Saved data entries
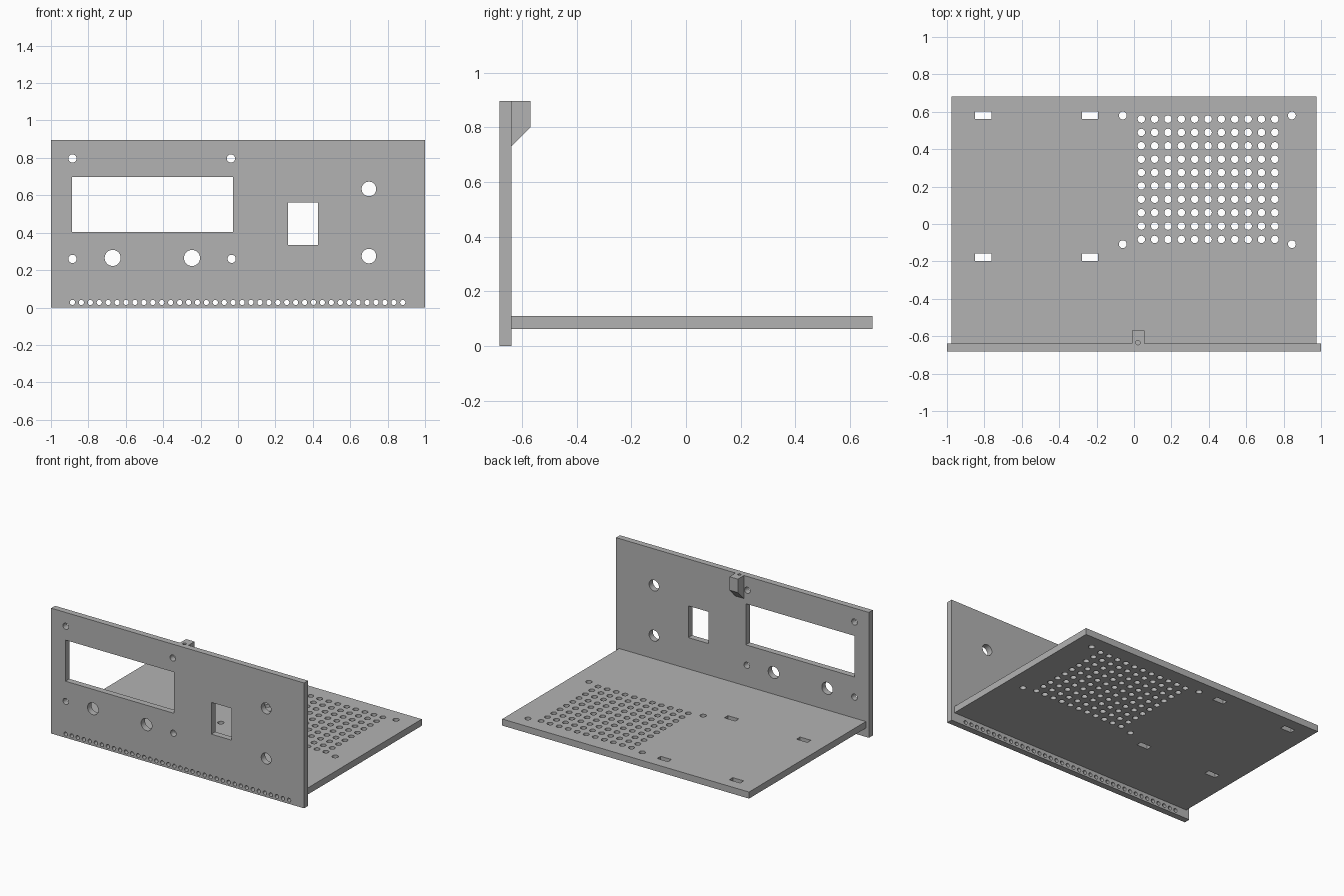
import bpy, bmesh
from math import pi, radians
from mathutils import Matrix, Vector

cube = bpy.data.objects.get("Cube")
if cube:
    bpy.data.objects.remove(cube, do_unlink=True)

grey = bpy.data.materials.new("plain grey")
grey.use_nodes = True
COLOUR = (0.45, 0.45, 0.45, 1)
grey.diffuse_color = COLOUR
grey.node_tree.nodes["Principled BSDF"].inputs["Base Color"].default_value = COLOUR


def finish(name, bm):
    bmesh.ops.recalc_face_normals(bm, faces=bm.faces)
    mesh = bpy.data.meshes.new(name)
    bm.to_mesh(mesh)
    bm.free()
    mesh.materials.append(grey)
    obj = bpy.data.objects.new(name, mesh)
    bpy.context.collection.objects.link(obj)
    return obj


def add_box(bm, low, high):
    low, high = Vector(low), Vector(high)
    size = high - low
    matrix = Matrix.Translation((low + high) / 2) @ Matrix.Diagonal((*size, 1))
    bmesh.ops.create_cube(bm, size=1, matrix=matrix)


def add_hole(bm, centre, radius, depth, along_y=False, sides=24):
    matrix = Matrix.Translation(centre)
    if along_y:
        matrix = matrix @ Matrix.Rotation(pi / 2, 4, 'X')
    bmesh.ops.create_cone(bm, cap_ends=True, segments=sides, radius1=radius,
                          radius2=radius, depth=depth, matrix=matrix)


def cut(obj, cutter):
    mod = obj.modifiers.new("holes", 'BOOLEAN')
    mod.operation = 'DIFFERENCE'
    mod.solver = 'EXACT'
    mod.object = cutter
    bpy.ops.object.select_all(action='DESELECT')
    bpy.context.view_layer.objects.active = obj
    obj.select_set(True)
    bpy.ops.object.modifier_apply(modifier=mod.name)


def smooth(obj):
    bpy.ops.object.select_all(action='DESELECT')
    bpy.context.view_layer.objects.active = obj
    obj.select_set(True)
    bpy.ops.object.shade_smooth_by_angle(angle=radians(30))


FRONT, BACK, INNER, TOP = -0.682, 0.682, -0.638, 0.896
MID = (FRONT + INNER) / 2

# Front panel
bm = bmesh.new()
add_box(bm, (-1, FRONT, 0), (1, INNER, TOP))
front_panel = finish("front_panel", bm)

# Display window, switch opening, control holes and bottom vent row
bm = bmesh.new()
for x0, x1, z0, z1 in ((-0.887, -0.027, 0.404, 0.698), (0.267, 0.428, 0.334, 0.561)):
    add_box(bm, (x0, FRONT - 0.1, z0), (x1, INNER + 0.1, z1))
for x, z, r in ((-0.885, 0.797, 0.022), (-0.038, 0.797, 0.022),
                (-0.885, 0.26, 0.022), (-0.034, 0.26, 0.022),
                (-0.67, 0.265, 0.043), (-0.246, 0.265, 0.043),
                (0.7, 0.634, 0.039), (0.7, 0.275, 0.039)):
    add_hole(bm, (x, MID, z), r, 0.2, along_y=True, sides=32)
VENTS = 38
for i in range(VENTS):
    x = -0.885 + 1.766 * i / (VENTS - 1)
    add_hole(bm, (x, MID, 0.027), 0.014, 0.2, along_y=True, sides=16)
panel_cutter = finish("panel_cutter", bm)

# Base plate
bm = bmesh.new()
add_box(bm, (-0.976, INNER, 0.063), (0.976, BACK, 0.11))
base_plate = finish("base_plate", bm)

# Vent grid, mounting holes and strap slots
bm = bmesh.new()
for i in range(11):
    for j in range(10):
        add_hole(bm, (0.039 + 0.0714 * i, 0.561 - 0.0715 * j, 0.09), 0.02, 0.2)
for x in (-0.06, 0.844):
    for y in (0.58, -0.108):
        add_hole(bm, (x, y, 0.09), 0.021, 0.2)
for x in (-0.806, -0.235):
    for y in (0.581, -0.179):
        add_box(bm, (x - 0.043, y - 0.02, 0), (x + 0.043, y + 0.02, 0.2))
base_cutter = finish("base_cutter", bm)

# Chamfered lid screw block behind the panel
bm = bmesh.new()
profile = ((INNER, TOP), (-0.569, TOP), (-0.569, 0.8), (INNER, 0.731))
face = bm.faces.new([bm.verts.new((-0.012, y, z)) for y, z in profile])
side = bmesh.ops.extrude_face_region(bm, geom=[face])
bmesh.ops.translate(bm, vec=(0.067, 0, 0),
                    verts=[v for v in side["geom"] if isinstance(v, bmesh.types.BMVert)])
screw_block = finish("screw_block", bm)

# Blind screw hole at the top edge
bm = bmesh.new()
add_hole(bm, (0.021, -0.634, TOP), 0.012, 0.16, sides=16)
screw_cutter = finish("screw_cutter", bm)

# Cut all openings, then drop the cutters
cut(front_panel, panel_cutter)
cut(front_panel, screw_cutter)
cut(screw_block, screw_cutter)
cut(base_plate, base_cutter)
for cutter in (panel_cutter, base_cutter, screw_cutter):
    bpy.data.objects.remove(cutter, do_unlink=True)
for obj in (front_panel, base_plate, screw_block):
    smooth(obj)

## How to complete this task
Look through the entries above. Copy out every line holding the word "depth".

## Answer space
def add_hole(bm, centre, radius, depth, along_y=False, sides=24):
                          radius2=radius, depth=depth, matrix=matrix)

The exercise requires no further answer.